Gloria H. said...

Great points, Ruth! Thanks for taking the time to communicate this wisdom so well. I like the idea of asking for time to go apart to think and pray it through before continuing the discussion. Of course this could backfire, if the other party is unwilling or offended by the request. But we can only be responsible for our own attitude and response.

Ruthie said...

Right, we can only be responsible for our own attitude and response. Yet, I am learning more and more that this is never an excuse for quitting the process, as in when we are tempted to think, "I've done the right thing. The other person responded badly. It's off my shoulders and I can go work on something else now." If it is a permanent relationship, such as a family relationship, a relationship that (by definition of and in respect for the type of relationship) deserves to be salvaged, we need to be willing to try as hard as possible to get inside the other person's head, and have compassion for the other person's viewpoint. "Compassion for" is not the same as "acceptance of." You can be compassionate while disagreeing. However, if you start from a foundation of compassion, you will be able to disagree more kindly. In an argument, you pretty much categorically never win anyone over to your side by being unkind.

I wish I'd outlined the other side of the three layers of communication, above, because it's important always to be considering both points of view:

1) There's what you meant to say--
(conversely, what the person speaking to you meant to communicate)
2) There's what you actually said--
(conversely, the words the person spoke to you in an attempt to express him/herself)
3) There's what the person you were speaking to understood you to say--
(conversely, understand that you are interpreting what you heard someone say, and you may need to ask clarifying questions to determine whether your interpretation is accurate)

It is such a pity and a shame when people decide to take offense at particular words and proceed to insist, "But you SAID. . ." regardless of another person's attempts to clarify his/her meaning.
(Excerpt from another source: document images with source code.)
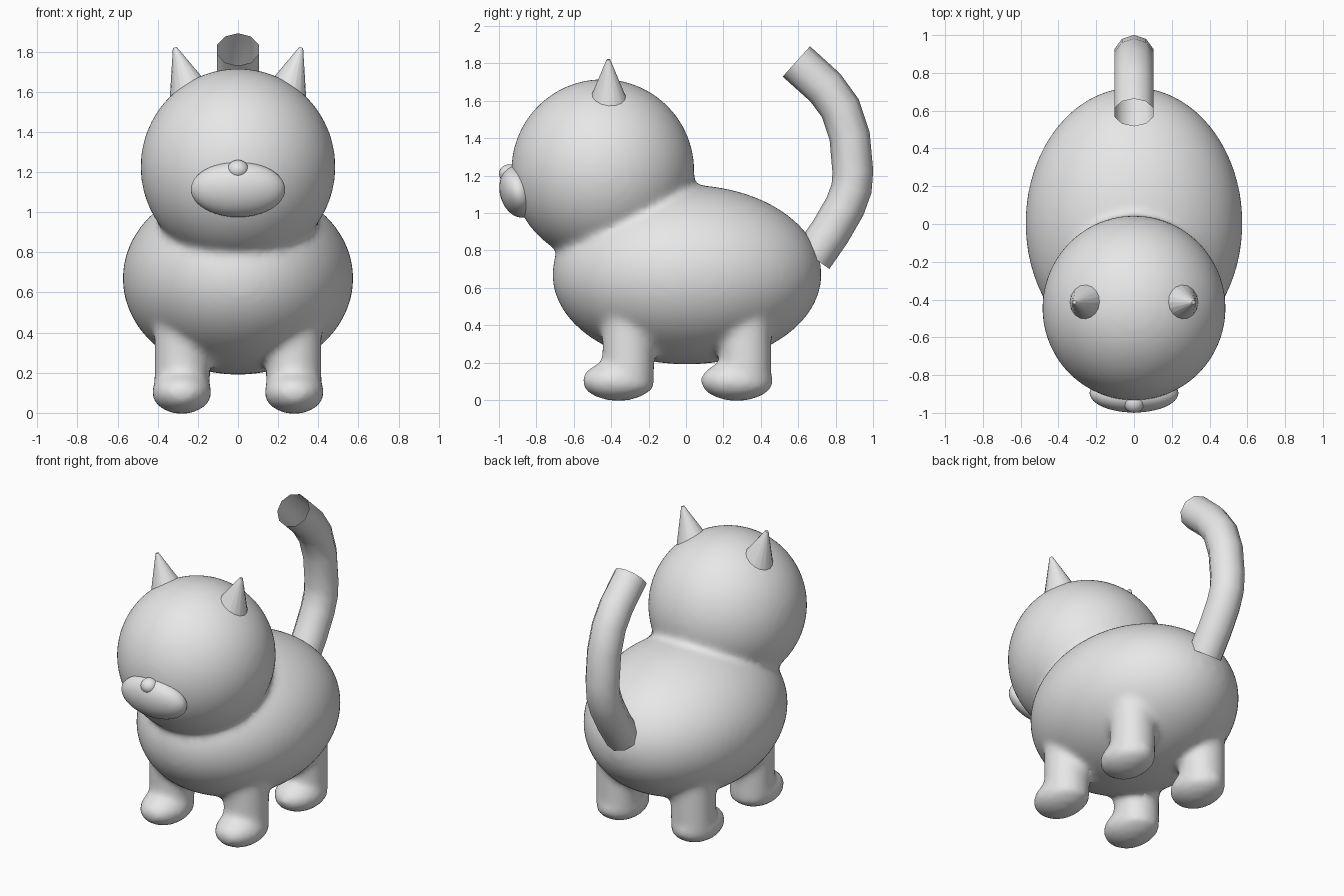
import bpy, bmesh, math
from mathutils import Matrix, Vector

if "Cube" in bpy.data.objects:
    bpy.data.objects.remove(bpy.data.objects["Cube"])

gray = bpy.data.materials.new("light_gray")
gray.diffuse_color = (0.8, 0.8, 0.8, 1)
gray.use_nodes = True
gray.node_tree.nodes["Principled BSDF"].inputs["Base Color"].default_value = gray.diffuse_color


def ball(bm, centre, radii, tilt=0.0, segs=48):
    m = (Matrix.Translation(centre) @ Matrix.Rotation(tilt, 4, 'X')
         @ Matrix.Diagonal((*radii, 1)))
    bmesh.ops.create_uvsphere(bm, u_segments=segs, v_segments=segs // 2,
                              radius=1, matrix=m)


def cone(bm, base, tip, r1, r2, segs):
    base, tip = Vector(base), Vector(tip)
    axis = tip - base
    m = (Matrix.Translation((base + tip) / 2)
         @ axis.to_track_quat('Z', 'Y').to_matrix().to_4x4())
    bmesh.ops.create_cone(bm, cap_ends=True, segments=segs, radius1=r1,
                          radius2=r2, depth=axis.length, matrix=m)


def finish(bm, name):
    mesh = bpy.data.meshes.new(name)
    bm.to_mesh(mesh)
    bm.free()
    mesh.materials.append(gray)
    ob = bpy.data.objects.new(name, mesh)
    bpy.context.collection.objects.link(ob)
    bpy.ops.object.select_all(action='DESELECT')
    ob.select_set(True)
    bpy.context.view_layer.objects.active = ob
    bpy.ops.object.shade_smooth_by_angle(angle=math.radians(40))
    return ob


# Head, torso, legs and paws, melted into one soft skin
bm = bmesh.new()
ball(bm, (0, -0.445, 1.226), (0.486, 0.49, 0.49), segs=64)
ball(bm, (0, 0.005, 0.67), (0.575, 0.72, 0.48), segs=64)
for side in (-1, 1):
    for leg_y, paw_y in ((-0.308, -0.362), (0.318, 0.272)):
        cone(bm, (side * 0.28, leg_y, 0.06), (side * 0.275, leg_y, 0.55),
             0.138, 0.142, 32)
        ball(bm, (side * 0.28, paw_y, 0.102), (0.15, 0.195, 0.108))
body = finish(bm, "body")
remesh = body.modifiers.new("melt", 'REMESH')
remesh.mode = 'VOXEL'
remesh.voxel_size = 0.02
remesh.use_smooth_shade = True
soften = body.modifiers.new("soften", 'SMOOTH')
soften.factor = 0.5
soften.iterations = 14

# Muzzle, leaning forward at the top
bm = bmesh.new()
ball(bm, (0, -0.895, 1.113), (0.235, 0.10, 0.14), math.radians(15))
finish(bm, "muzzle")

# Nose
bm = bmesh.new()
ball(bm, (0, -0.945, 1.21), (0.055, 0.055, 0.05), segs=24)
finish(bm, "nose")

# Ears
for side, label in ((-1, "left"), (1, "right")):
    bm = bmesh.new()
    cone(bm, (side * 0.205, -0.415, 1.488), (side * 0.315, -0.415, 1.82),
         0.15, 0.01, 16)
    finish(bm, label + "_ear")

# Tail, an open tube swept along a curved path
path = [(0.677, 0.763), (0.772, 0.90), (0.85, 1.035), (0.885, 1.13),
        (0.892, 1.22), (0.875, 1.41), (0.825, 1.56), (0.745, 1.67),
        (0.59, 1.81)]
bm = bmesh.new()
sides, radius, rings = 10, 0.109, []
for i, (y, z) in enumerate(path):
    a, b = path[max(i - 1, 0)], path[min(i + 1, len(path) - 1)]
    t = Vector((0, b[0] - a[0], b[1] - a[1])).normalized()
    n = Vector((0, t.z, -t.y))
    rings.append([bm.verts.new(
        Vector((0, y, z)) + radius * (math.cos(k * math.tau / sides) * n
                                      + math.sin(k * math.tau / sides) * Vector((1, 0, 0))))
        for k in range(sides)])
for r0, r1 in zip(rings, rings[1:]):
    for k in range(sides):
        j = (k + 1) % sides
        bm.faces.new((r0[k], r0[j], r1[j], r1[k]))
# Make the tube wall face outward
bm.normal_update()
f = bm.faces[0] if not bm.faces.ensure_lookup_table() else None
if f.normal.dot(f.calc_center_median() - Vector((0, 0.725, 0.832))) < 0:
    bmesh.ops.reverse_faces(bm, faces=bm.faces[:])
finish(bm, "tail")
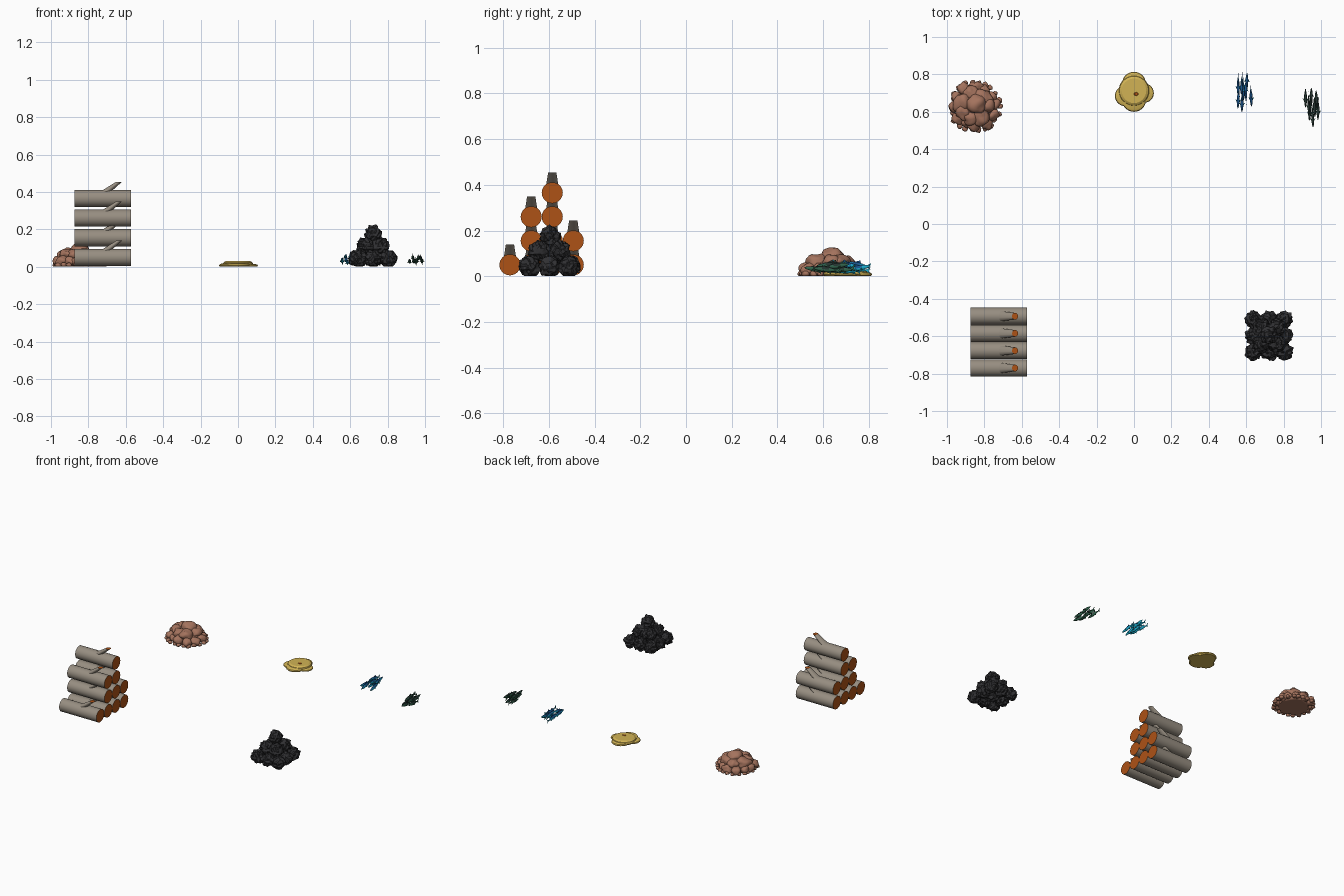
import bpy, bmesh, math, random
from mathutils import Vector, Matrix, noise

if "Cube" in bpy.data.objects:
    bpy.data.objects.remove(bpy.data.objects["Cube"])

random.seed(4)


def mat(name, r, g, b):
    m = bpy.data.materials.new(name)
    m.diffuse_color = (r, g, b, 1)
    m.use_nodes = True
    m.node_tree.nodes["Principled BSDF"].inputs["Base Color"].default_value = m.diffuse_color
    return m


BARK = mat("grey bark", .31, .27, .22)
CUT = mat("orange cut wood", .42, .085, .008)
COAL = mat("coal black", .03, .03, .033)
STONE = mat("brown stone", .37, .17, .11)
GOLD = mat("gold", .64, .45, .09)
BLUE = mat("deep blue", .01, .09, .27)
CYAN = mat("bright cyan", .01, .42, .62)
DARK = mat("dark green black", .018, .035, .03)
GREEN = mat("sea green", .03, .13, .075)


def finish(name, bm, mats, smooth=None):
    bmesh.ops.recalc_face_normals(bm, faces=bm.faces)
    me = bpy.data.meshes.new(name)
    bm.to_mesh(me)
    bm.free()
    for m in mats:
        me.materials.append(m)
    ob = bpy.data.objects.new(name, me)
    bpy.context.collection.objects.link(ob)
    if smooth:
        bpy.ops.object.select_all(action='DESELECT')
        ob.select_set(True)
        bpy.context.view_layer.objects.active = ob
        bpy.ops.object.shade_smooth_by_angle(angle=math.radians(smooth))
    return ob


def loft(bm, rings, n=24, axis='z', cap_mat=0):
    """Skin elliptical rings (centre, ra, rb) lying across the given axis."""
    loops = []
    for c, ra, rb in rings:
        ring = []
        for i in range(n):
            a = 2 * math.pi * i / n
            u, v = ra * math.cos(a), rb * math.sin(a)
            off = {'x': (0, u, v), 'y': (u, 0, v), 'z': (u, v, 0)}[axis]
            ring.append(bm.verts.new(Vector(c) + Vector(off)))
        loops.append(ring)
    for p, q in zip(loops, loops[1:]):
        for i in range(n):
            bm.faces.new((p[i], p[(i + 1) % n], q[(i + 1) % n], q[i]))
    for ring in (loops[0], loops[-1]):
        bm.faces.new(ring).material_index = cap_mat


def lump(bm, c, r, amount, freq, sub=3, scale=(1, 1, 1)):
    """Noisy ball, flattened where it meets the ground."""
    seed = Vector([random.uniform(-50, 50) for _ in range(3)])
    turn = Matrix.Rotation(random.uniform(0, 6.28), 3, 'Z')
    for v in bmesh.ops.create_icosphere(bm, subdivisions=sub, radius=1)['verts']:
        d = v.co.normalized()
        p = d * (1 + amount * noise.noise(d * freq + seed))
        p = turn @ Vector([p[i] * scale[i] * r for i in range(3)])
        v.co = Vector(c) + p
        v.co.z = max(v.co.z, 0)


# Log pile: rows of 4, 3, 2 and 1, each log with a sawn branch stub
rows = [(-.77, -.677, -.585, -.493), (-.677, -.585, -.493), (-.677, -.585), (-.585,)]
for k, ys in enumerate(rows):
    z = .05 + .105 * k
    for y in ys:
        bm = bmesh.new()
        loft(bm, [((-.873, y, z), .046, .046), ((-.573, y, z), .046, .046)],
             32, 'x', 1)
        loft(bm, [((-.757, y, z), .037, .032), ((-.636, y, z + .089), .016, .018)],
             20, 'z', 1)
        finish("log", bm, [BARK, CUT], 35)

# Coal pyramid: 3x3, 2x2 and 1 rough lumps
for k, n in enumerate((3, 2, 1)):
    for i in range(n):
        for j in range(n):
            x = .722 + .082 * (i - (n - 1) / 2)
            y = -.597 + .086 * (j - (n - 1) / 2)
            bm = bmesh.new()
            lump(bm, (x, y, .043 + .066 * k), .044, .42, 3.2)
            finish("coal_lump", bm, [COAL])

# Stone mound: rings of boulders shrinking toward the rim
CX, CY = -.85, .63
bm = bmesh.new()
lump(bm, (CX, CY, .015), .105, .1, 1.5, 3, (1, 1, .75))
lump(bm, (CX + .005, CY + .01, .085), .05, .25, 1.3, 3, (1, 1.05, .8))
for n, dist, r, z, flat in ((7, .065, .047, .062, .75), (12, .102, .033, .028, .85),
                            (22, .128, .015, .01, .8)):
    for i in range(n):
        a = 2 * math.pi * (i + random.uniform(-.2, .2)) / n
        d = dist * random.uniform(.94, 1.06)
        s = random.uniform(.85, 1.15)
        lump(bm, (CX + d * math.cos(a), CY + d * math.sin(a), z), r * s,
             .3, 1.3, 3 if r > .02 else 2, (1.1, .95, flat))
finish("stone_mound", bm, [STONE], 60)

# Gold slabs: overlapping flat rounded discs, one small orange fleck
for x, y, r, h in ((0, .75, .064, .018), (-.047, .685, .055, .016),
                   (.054, .70, .052, .014), (0, .665, .065, .02), (0, .712, .082, .03)):
    bm = bmesh.new()
    loft(bm, [((x, y, 0), r * .9, r * .9), ((x, y, h * .35), r, r),
              ((x, y, h * .75), r * .95, r * .95), ((x, y, h), r * .8, r * .8)], 32)
    finish("gold_slab", bm, [GOLD], 30)
bm = bmesh.new()
loft(bm, [((.012, .695, .029), .016, .012), ((.012, .695, .032), .011, .008)], 5)
finish("gold_fleck", bm, [CUT])


# Fish: slim body along y, dark back and lighter belly, thin fins
def fish(name, x, y, z, back, belly, flip):
    bm = bmesh.new()
    prof = [(-.058, .001, .002), (-.045, .005, .007), (-.02, .008, .012),
            (.01, .007, .011), (.035, .003, .005), (.043, .0015, .003)]
    loft(bm, [((0, t, 0), a, b) for t, a, b in prof], 10, 'y')

    def fin(pts):
        vs = [[bm.verts.new((s + px, py, pz)) for px, py, pz in pts]
              for s in (-.0007, .0007)]
        bm.faces.new(vs[0])
        bm.faces.new(vs[1][::-1])
        for i in range(len(pts)):
            j = (i + 1) % len(pts)
            bm.faces.new((vs[0][i], vs[0][j], vs[1][j], vs[1][i]))
    fin([(0, .036, 0), (0, .062, .016), (0, .054, 0), (0, .062, -.014)])
    fin([(0, -.015, .01), (0, .012, .021), (0, .016, .009)])
    fin([(0, 0, -.009), (0, .018, -.018), (0, .018, -.008)])
    for s in (-1, 1):
        fin([(s * .006, -.025, -.002), (s * .015, -.008, -.006), (s * .006, -.014, -.006)])
    bm.normal_update()
    bmesh.ops.recalc_face_normals(bm, faces=bm.faces)
    for f in bm.faces:
        f.material_index = 0 if f.calc_center_median().z > .003 else 1
    tilt = Matrix.Rotation(random.uniform(-.2, .2), 4, 'X')
    yaw = Matrix.Rotation(random.uniform(-.06, .06) + (math.pi if flip else 0), 4, 'Z')
    bm.transform(Matrix.Translation((x, y, z)) @ yaw @ tilt)
    finish(name, bm, [back, belly], 50)


blue = [(.557, .745, .03), (.576, .748, .05), (.603, .75, .035), (.558, .675, .032),
        (.578, .655, .04), (.598, .70, .05), (.585, .72, .025), (.626, .685, .03)]
green = [(.917, .68, .03), (.934, .645, .05), (.948, .67, .03), (.955, .575, .03),
         (.94, .61, .03), (.976, .655, .045), (.984, .615, .03), (.965, .63, .05)]
for i, p in enumerate(blue):
    fish("blue_fish", *p, BLUE, CYAN, i % 3 == 2)
for i, p in enumerate(green):
    fish("green_fish", *p, DARK, GREEN, i % 3 == 2)
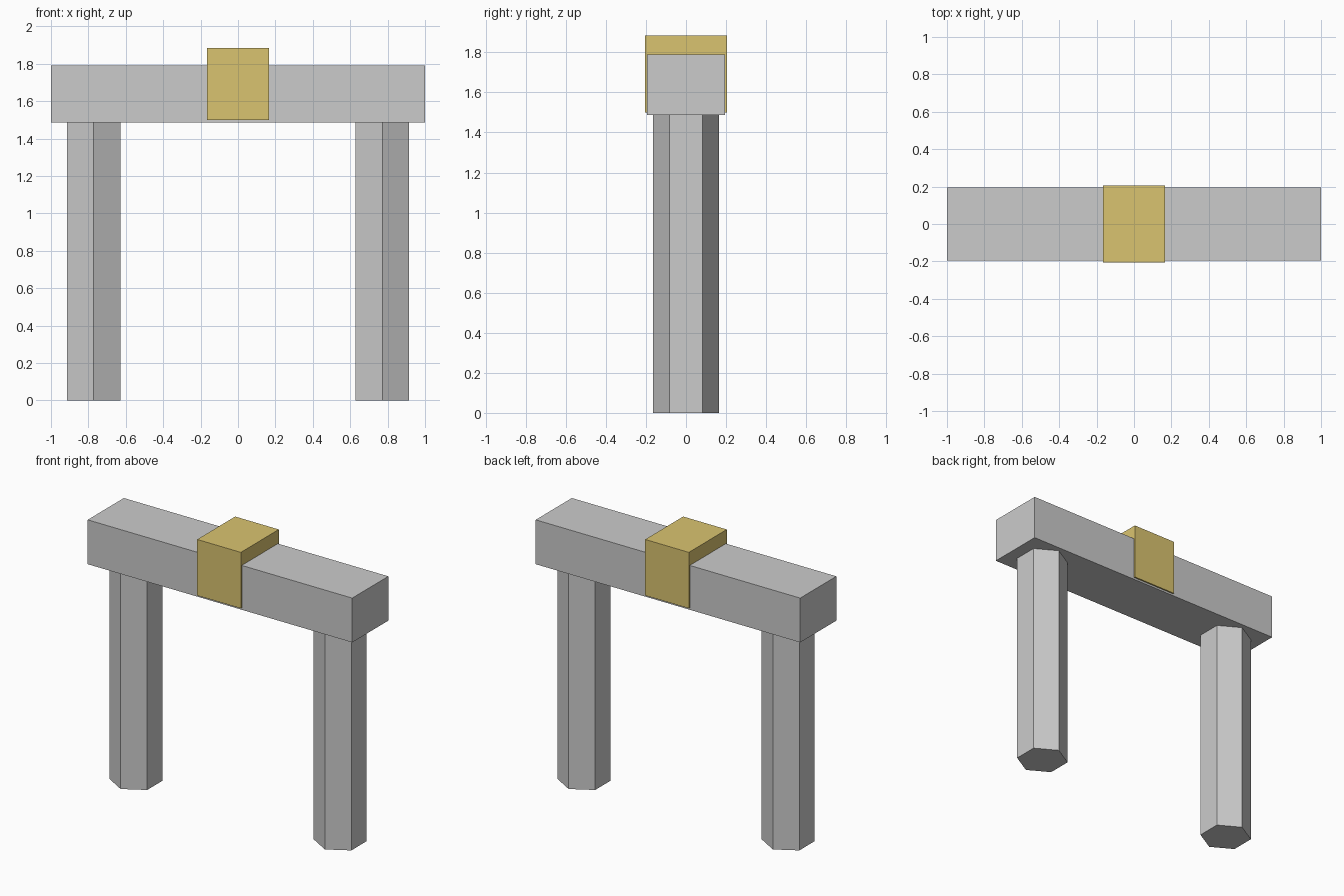
import bpy, bmesh, math
from mathutils import Vector

if "Cube" in bpy.data.objects:
    bpy.data.objects.remove(bpy.data.objects["Cube"])


def make_object(name, bm):
    bmesh.ops.recalc_face_normals(bm, faces=bm.faces)
    mesh = bpy.data.meshes.new(name)
    bm.to_mesh(mesh)
    bm.free()
    obj = bpy.data.objects.new(name, mesh)
    bpy.context.collection.objects.link(obj)
    return obj


def box(name, size, z_low):
    bm = bmesh.new()
    bmesh.ops.create_cube(bm, size=1)
    bmesh.ops.scale(bm, vec=size, verts=bm.verts)
    bmesh.ops.translate(bm, vec=(0, 0, z_low + size[2] / 2), verts=bm.verts)
    return make_object(name, bm)


def hex_post(name, x, radius, height):
    # Hexagonal prism with corners pointing to front and back
    bm = bmesh.new()
    angles = [math.radians(90 + 60 * i) for i in range(6)]
    base = bm.faces.new([bm.verts.new((x + radius * math.cos(a), radius * math.sin(a), 0))
                         for a in angles])
    bm.normal_update()
    new = bmesh.ops.extrude_face_region(bm, geom=[base], use_keep_orig=True)["geom"]
    top = [v for v in new if isinstance(v, bmesh.types.BMVert)]
    bmesh.ops.translate(bm, vec=Vector((0, 0, height)), verts=top)
    return make_object(name, bm)


# Two posts
for side, sign in (("left", -1), ("right", 1)):
    hex_post(side + "_post", sign * 0.772, 0.165, 1.487)

# Beam across the posts
box("lintel", (2.0, 0.39, 0.303), 1.487)

# Gold keystone wrapped over the beam
gold = bpy.data.materials.new("gold")
gold.diffuse_color = (0.70, 0.55, 0.16, 1)
gold.use_nodes = True
gold.node_tree.nodes["Principled BSDF"].inputs["Base Color"].default_value = gold.diffuse_color
keystone = box("keystone", (0.33, 0.41, 0.383), 1.5)
keystone.data.materials.append(gold)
When we decide to take offense because of our own rigid interpretation of what someone said, we can do a lot of damage to a relationship, and we are not growing in humility or grace.